You'll notice from my pictures that my pan looks blackish... I accidentally preheated on a high setting and did not give it adequate time to cool off -- my pots/pans are heavy, so it takes a while to dump all that heat :P I remedied my situation by removing the pan from the heat, lowering the stove and then I continued cooking. In the last step, I'll show you how to clean this without any heavy duty scrubbing and without an angle grinder (long story).
Place each piece in your steaming tray with at least an inch of spacing between each. Place steaming tray/colander/etc. into your steam source and cover.
Step 6: Serving Suggestions
This was being served with Steve's Sugar Soy Sauce Mushroom Tops and a blue cheese chop salad from Outback steakhouse (dressing soon to be reverse engineered).
My valentine just had blood drawn (for tests), a very uncomfortable chest X-ray and a liver and kidney ultrasound with a tech with poor bedside manners :/ The chop salad is one of her favorite dishes - and she deserved it :)
Step 7: Cleaning That Stubborn Pot/Pan!
While the pan is still hot, drain off any liquid oil (or as much as you can). Then allow the pan to cool a little.
When the pan is cool (such that it is safe to add water), cover the difficult to clean area with about 2 inches of water. Now boil away. I did this while eating dinner (the dining room is not far away). Once dinner was done (about 30 or so minutes), use a spatula and rub anything stuck on the bottom of your pan off. Drain the water and wash normally -- everything should come off very easily ;)

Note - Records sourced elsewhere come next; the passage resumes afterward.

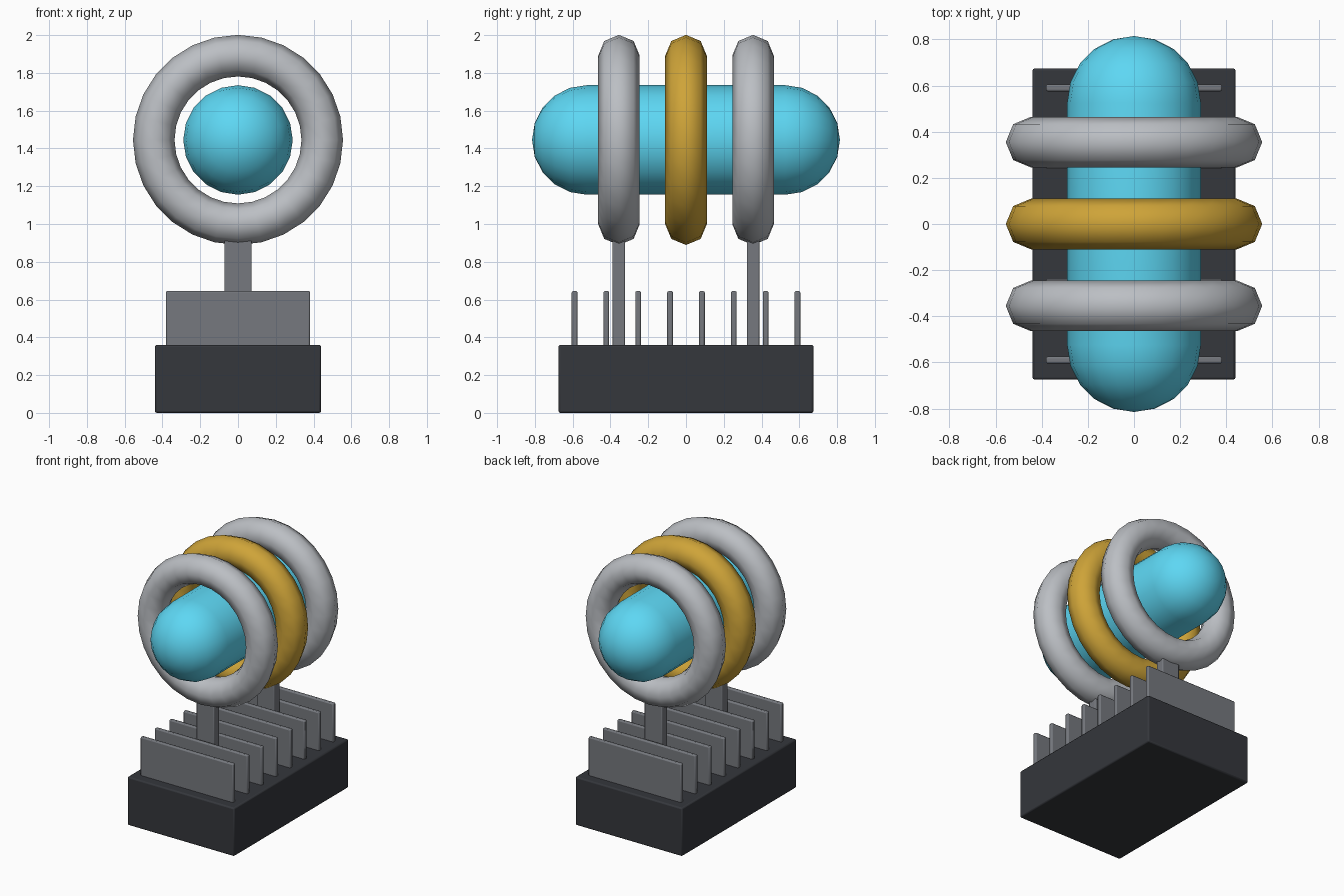
import bpy, bmesh
from math import pi, sin, cos, radians

if "Cube" in bpy.data.objects:
    bpy.data.objects.remove(bpy.data.objects["Cube"])


def material(name, color):
    m = bpy.data.materials.new(name)
    m.diffuse_color = (*color, 1)
    m.use_nodes = True
    m.node_tree.nodes["Principled BSDF"].inputs["Base Color"].default_value = m.diffuse_color
    return m


DARK = material("dark_housing", (0.035, 0.038, 0.045))
FIN = material("fin_grey", (0.18, 0.19, 0.21))
STEEL = material("pale_steel", (0.5, 0.52, 0.55))
GOLD = material("gold", (0.62, 0.37, 0.04))
CYAN = material("cyan_core", (0.11, 0.68, 0.9))
AXIS_Z = 1.445


def finish(obj, name, mat, angle):
    obj.name = name
    obj.data.materials.append(mat)
    bpy.ops.object.select_all(action='DESELECT')
    obj.select_set(True)
    bpy.context.view_layer.objects.active = obj
    bpy.ops.object.shade_smooth_by_angle(angle=radians(angle))


def box(name, x, y, z, mat, bevel):
    """Bevelled box from (min, max) pairs."""
    bpy.ops.mesh.primitive_cube_add(
        size=1, location=[(a + b) / 2 for a, b in (x, y, z)])
    obj = bpy.context.object
    obj.scale = [b - a for a, b in (x, y, z)]
    bpy.ops.object.transform_apply(location=False, rotation=False, scale=True)
    mod = obj.modifiers.new("bevel", 'BEVEL')
    mod.width = bevel
    mod.segments = 2
    finish(obj, name, mat, 30)


def ring(name, y, mat):
    bpy.ops.mesh.primitive_torus_add(
        major_segments=28, minor_segments=8, major_radius=0.446,
        minor_radius=0.11, location=(0, y, AXIS_Z), rotation=(pi / 2, 0, 0))
    finish(bpy.context.object, name, mat, 60)


def capsule(name, radius, half, mat, segments=20, steps=5):
    """Round-ended cylinder lathed around the y axis."""
    bm = bmesh.new()
    arc = [i * pi / 2 / steps for i in range(steps + 1)]
    profile = [(radius * sin(a), -half - radius * cos(a)) for a in arc]
    profile += [(r, -y) for r, y in reversed(profile)]
    verts = [bm.verts.new((r, y, 0)) for r, y in profile]
    edges = [bm.edges.new(pair) for pair in zip(verts, verts[1:])]
    bmesh.ops.spin(bm, geom=verts + edges, cent=(0, 0, 0), axis=(0, 1, 0),
                   angle=2 * pi, steps=segments)
    bmesh.ops.remove_doubles(bm, verts=bm.verts, dist=1e-4)
    bmesh.ops.recalc_face_normals(bm, faces=bm.faces)
    mesh = bpy.data.meshes.new(name)
    bm.to_mesh(mesh)
    bm.free()
    obj = bpy.data.objects.new(name, mesh)
    obj.location.z = AXIS_Z
    bpy.context.collection.objects.link(obj)
    finish(obj, name, mat, 60)


# Base block
box("base", (-0.44, 0.44), (-0.675, 0.675), (0, 0.36), DARK, 0.01)

# Cooling fins
for i in range(8):
    y = -0.59 + i * 1.18 / 7
    box(f"cooling_fin_{i + 1}", (-0.382, 0.382), (y - 0.015, y + 0.015),
        (0.34, 0.645), FIN, 0.008)

# Support posts and outer rings
for side, y in (("front", -0.355), ("back", 0.355)):
    box(f"{side}_post", (-0.072, 0.072), (y - 0.033, y + 0.033),
        (0.34, 0.95), FIN, 0.006)
    ring(f"{side}_ring", y, STEEL)

# Middle ring and floating core
ring("middle_ring", 0, GOLD)
capsule("core", 0.29, 0.525, CYAN)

Normally, Au Jus is made by de-glazing (the process described above) with a smaller amount of wine and water making a broth from whatever was left behind by the meat you just cooked (almost always red meat).